▶ **Exercise aim**
Could you copy each line of the entries that contains "import"?

*** Task input ***

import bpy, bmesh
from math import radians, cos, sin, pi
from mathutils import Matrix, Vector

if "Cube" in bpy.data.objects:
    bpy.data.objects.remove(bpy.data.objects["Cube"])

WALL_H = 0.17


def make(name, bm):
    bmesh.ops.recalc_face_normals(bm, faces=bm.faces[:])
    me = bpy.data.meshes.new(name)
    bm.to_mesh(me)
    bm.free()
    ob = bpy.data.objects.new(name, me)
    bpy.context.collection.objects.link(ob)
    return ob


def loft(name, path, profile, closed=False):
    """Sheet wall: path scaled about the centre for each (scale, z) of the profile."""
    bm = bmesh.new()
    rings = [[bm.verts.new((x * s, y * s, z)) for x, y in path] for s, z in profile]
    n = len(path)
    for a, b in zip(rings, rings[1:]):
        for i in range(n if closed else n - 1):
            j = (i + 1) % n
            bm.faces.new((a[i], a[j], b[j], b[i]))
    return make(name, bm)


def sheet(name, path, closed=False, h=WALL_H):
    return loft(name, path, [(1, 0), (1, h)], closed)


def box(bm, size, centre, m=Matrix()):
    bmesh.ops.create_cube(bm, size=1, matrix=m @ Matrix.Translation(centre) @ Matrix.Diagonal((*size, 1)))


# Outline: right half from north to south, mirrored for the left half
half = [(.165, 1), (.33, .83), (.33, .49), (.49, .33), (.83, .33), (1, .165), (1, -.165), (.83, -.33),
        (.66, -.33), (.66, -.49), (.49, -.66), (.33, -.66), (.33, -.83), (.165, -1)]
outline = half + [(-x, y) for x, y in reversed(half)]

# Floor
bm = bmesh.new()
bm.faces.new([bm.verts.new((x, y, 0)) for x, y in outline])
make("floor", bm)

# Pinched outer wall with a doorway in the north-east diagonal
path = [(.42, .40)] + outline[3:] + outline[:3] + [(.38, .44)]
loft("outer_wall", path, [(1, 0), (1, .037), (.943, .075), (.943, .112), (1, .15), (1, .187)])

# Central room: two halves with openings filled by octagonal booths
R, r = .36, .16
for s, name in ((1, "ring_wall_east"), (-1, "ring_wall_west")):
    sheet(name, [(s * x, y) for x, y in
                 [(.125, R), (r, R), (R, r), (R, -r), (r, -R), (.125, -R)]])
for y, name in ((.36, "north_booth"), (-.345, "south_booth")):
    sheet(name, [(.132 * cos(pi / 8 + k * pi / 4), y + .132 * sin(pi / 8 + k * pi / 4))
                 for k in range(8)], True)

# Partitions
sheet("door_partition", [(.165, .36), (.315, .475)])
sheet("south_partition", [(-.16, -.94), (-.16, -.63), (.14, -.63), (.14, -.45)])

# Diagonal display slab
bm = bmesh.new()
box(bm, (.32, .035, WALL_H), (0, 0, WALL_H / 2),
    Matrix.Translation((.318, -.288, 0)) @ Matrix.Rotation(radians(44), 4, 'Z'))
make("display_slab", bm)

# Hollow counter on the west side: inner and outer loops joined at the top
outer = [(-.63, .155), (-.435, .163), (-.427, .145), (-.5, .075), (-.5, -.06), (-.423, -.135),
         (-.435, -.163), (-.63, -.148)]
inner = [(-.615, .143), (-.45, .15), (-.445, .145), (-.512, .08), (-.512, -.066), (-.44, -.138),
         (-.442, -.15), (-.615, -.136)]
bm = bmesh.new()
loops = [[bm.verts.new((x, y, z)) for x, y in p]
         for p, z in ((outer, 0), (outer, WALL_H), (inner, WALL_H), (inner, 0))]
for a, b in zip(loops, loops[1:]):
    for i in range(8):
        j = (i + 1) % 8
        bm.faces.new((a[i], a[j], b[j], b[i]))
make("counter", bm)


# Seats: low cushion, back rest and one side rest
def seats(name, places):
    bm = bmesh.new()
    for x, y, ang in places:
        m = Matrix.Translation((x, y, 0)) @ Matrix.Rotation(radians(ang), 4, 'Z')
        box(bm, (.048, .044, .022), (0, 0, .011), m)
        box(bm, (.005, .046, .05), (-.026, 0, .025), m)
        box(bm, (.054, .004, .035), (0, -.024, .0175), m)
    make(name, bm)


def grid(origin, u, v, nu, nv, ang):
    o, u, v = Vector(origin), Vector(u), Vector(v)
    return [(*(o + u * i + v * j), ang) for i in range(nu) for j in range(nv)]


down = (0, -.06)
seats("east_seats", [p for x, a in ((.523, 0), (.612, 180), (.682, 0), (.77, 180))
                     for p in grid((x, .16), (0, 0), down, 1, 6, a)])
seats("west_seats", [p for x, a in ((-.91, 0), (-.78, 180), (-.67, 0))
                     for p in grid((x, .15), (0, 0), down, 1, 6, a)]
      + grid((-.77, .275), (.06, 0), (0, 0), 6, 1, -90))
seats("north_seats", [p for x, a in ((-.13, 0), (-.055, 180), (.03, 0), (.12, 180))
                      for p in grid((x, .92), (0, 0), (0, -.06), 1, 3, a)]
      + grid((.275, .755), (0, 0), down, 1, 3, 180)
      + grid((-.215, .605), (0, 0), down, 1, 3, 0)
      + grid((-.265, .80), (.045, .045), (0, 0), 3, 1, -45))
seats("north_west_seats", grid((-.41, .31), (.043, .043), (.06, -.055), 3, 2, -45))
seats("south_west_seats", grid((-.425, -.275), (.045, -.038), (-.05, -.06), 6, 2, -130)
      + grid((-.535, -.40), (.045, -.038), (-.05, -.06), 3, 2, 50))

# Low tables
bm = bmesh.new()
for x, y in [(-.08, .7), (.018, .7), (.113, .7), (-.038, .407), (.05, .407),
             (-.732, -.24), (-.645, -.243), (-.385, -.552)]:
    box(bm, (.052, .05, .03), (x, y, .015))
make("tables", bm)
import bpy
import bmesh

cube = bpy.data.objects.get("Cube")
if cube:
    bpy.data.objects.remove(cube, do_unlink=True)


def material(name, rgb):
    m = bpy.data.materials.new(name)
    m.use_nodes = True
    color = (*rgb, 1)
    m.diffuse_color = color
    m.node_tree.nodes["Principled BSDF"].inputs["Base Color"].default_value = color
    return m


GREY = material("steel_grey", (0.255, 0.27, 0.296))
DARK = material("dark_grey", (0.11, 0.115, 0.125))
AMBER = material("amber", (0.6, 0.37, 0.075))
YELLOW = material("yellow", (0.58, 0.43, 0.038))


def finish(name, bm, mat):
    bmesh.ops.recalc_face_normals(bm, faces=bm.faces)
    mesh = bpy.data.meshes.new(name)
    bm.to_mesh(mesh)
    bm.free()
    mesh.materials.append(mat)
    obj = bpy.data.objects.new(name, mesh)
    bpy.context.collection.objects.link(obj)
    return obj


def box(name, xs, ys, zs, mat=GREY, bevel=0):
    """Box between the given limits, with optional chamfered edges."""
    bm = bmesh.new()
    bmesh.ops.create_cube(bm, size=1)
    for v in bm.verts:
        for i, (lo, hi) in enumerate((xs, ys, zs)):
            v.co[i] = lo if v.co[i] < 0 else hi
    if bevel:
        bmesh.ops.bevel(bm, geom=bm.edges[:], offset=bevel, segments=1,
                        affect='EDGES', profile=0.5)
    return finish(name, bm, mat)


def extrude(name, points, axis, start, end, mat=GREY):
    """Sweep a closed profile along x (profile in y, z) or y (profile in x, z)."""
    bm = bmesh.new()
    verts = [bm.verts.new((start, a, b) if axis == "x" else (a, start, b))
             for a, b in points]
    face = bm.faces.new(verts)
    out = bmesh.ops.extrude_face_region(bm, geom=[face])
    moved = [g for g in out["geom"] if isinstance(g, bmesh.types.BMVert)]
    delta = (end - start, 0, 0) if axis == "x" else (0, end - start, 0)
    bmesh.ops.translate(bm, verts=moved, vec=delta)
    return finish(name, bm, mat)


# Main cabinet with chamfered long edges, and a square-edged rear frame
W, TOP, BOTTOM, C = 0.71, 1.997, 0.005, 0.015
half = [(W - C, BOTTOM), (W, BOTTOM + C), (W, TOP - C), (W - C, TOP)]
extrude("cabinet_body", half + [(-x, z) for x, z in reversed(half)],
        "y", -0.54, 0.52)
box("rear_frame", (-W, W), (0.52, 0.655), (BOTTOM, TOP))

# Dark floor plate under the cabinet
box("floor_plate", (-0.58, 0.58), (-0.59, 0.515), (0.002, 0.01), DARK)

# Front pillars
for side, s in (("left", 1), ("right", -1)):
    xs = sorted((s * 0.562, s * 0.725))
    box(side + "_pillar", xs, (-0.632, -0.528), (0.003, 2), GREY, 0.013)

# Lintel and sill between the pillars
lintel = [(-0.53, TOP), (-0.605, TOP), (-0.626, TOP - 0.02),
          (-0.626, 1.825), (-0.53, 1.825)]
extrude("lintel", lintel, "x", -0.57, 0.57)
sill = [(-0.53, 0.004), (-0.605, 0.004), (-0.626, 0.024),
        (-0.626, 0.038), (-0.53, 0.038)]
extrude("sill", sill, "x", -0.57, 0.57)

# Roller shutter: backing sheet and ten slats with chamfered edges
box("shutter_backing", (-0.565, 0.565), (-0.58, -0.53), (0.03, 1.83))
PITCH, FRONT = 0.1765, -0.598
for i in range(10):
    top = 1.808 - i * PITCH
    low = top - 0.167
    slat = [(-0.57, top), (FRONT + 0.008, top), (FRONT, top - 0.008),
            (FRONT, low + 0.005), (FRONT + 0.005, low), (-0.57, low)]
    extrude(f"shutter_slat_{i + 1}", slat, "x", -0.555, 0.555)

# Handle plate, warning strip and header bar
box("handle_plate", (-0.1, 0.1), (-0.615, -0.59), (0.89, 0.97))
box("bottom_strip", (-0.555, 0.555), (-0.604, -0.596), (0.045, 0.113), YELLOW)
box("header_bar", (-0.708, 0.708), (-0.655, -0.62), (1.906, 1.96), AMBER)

*** End of Task input ***

▶ **Response to the exercise**
import bpy, bmesh
from math import radians, cos, sin, pi
from mathutils import Matrix, Vector
import bpy
import bmesh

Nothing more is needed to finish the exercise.